→ What the task asks:
Repeat exactly the lines of the entries below from the one with "profile = []" through the one with "bmesh.ops.spin(bm, geom=verts +", both ends included, and nothing else.
Information shown START
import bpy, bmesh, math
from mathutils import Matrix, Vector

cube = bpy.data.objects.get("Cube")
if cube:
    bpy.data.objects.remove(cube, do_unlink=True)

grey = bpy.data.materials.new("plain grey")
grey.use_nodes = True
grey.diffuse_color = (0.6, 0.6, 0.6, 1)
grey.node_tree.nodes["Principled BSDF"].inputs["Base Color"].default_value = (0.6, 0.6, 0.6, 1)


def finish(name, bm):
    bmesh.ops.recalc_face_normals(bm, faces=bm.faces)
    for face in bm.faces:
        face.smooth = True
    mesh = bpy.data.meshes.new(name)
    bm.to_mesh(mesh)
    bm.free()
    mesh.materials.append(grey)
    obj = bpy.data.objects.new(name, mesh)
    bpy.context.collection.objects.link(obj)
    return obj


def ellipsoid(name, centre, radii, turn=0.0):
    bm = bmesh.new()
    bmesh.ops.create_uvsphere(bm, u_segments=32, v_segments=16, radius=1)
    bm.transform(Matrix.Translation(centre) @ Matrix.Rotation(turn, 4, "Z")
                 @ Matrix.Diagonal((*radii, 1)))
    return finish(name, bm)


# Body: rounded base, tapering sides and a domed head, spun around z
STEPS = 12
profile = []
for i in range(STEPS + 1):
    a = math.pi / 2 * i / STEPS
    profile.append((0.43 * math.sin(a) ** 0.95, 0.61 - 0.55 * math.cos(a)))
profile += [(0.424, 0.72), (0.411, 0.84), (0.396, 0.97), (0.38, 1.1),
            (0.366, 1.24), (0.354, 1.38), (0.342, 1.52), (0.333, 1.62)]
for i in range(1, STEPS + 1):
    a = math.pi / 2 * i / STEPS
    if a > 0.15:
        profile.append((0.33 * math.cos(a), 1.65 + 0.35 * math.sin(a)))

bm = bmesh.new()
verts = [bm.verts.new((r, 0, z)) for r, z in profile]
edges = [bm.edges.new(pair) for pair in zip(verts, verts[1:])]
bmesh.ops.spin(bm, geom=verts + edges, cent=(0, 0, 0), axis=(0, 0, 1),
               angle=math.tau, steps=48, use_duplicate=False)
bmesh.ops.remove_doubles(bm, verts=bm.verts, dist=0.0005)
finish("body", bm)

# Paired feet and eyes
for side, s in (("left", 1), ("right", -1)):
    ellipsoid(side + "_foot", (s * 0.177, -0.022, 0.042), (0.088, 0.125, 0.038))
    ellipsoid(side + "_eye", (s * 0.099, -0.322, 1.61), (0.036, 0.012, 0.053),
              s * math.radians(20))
Information shown END
→ Exercise output:
profile = []
for i in range(STEPS + 1):
    a = math.pi / 2 * i / STEPS
    profile.append((0.43 * math.sin(a) ** 0.95, 0.61 - 0.55 * math.cos(a)))
profile += [(0.424, 0.72), (0.411, 0.84), (0.396, 0.97), (0.38, 1.1),
            (0.366, 1.24), (0.354, 1.38), (0.342, 1.52), (0.333, 1.62)]
for i in range(1, STEPS + 1):
    a = math.pi / 2 * i / STEPS
    if a > 0.15:
        profile.append((0.33 * math.cos(a), 1.65 + 0.35 * math.sin(a)))

bm = bmesh.new()
verts = [bm.verts.new((r, 0, z)) for r, z in profile]
edges = [bm.edges.new(pair) for pair in zip(verts, verts[1:])]
bmesh.ops.spin(bm, geom=verts + edges, cent=(0, 0, 0), axis=(0, 0, 1),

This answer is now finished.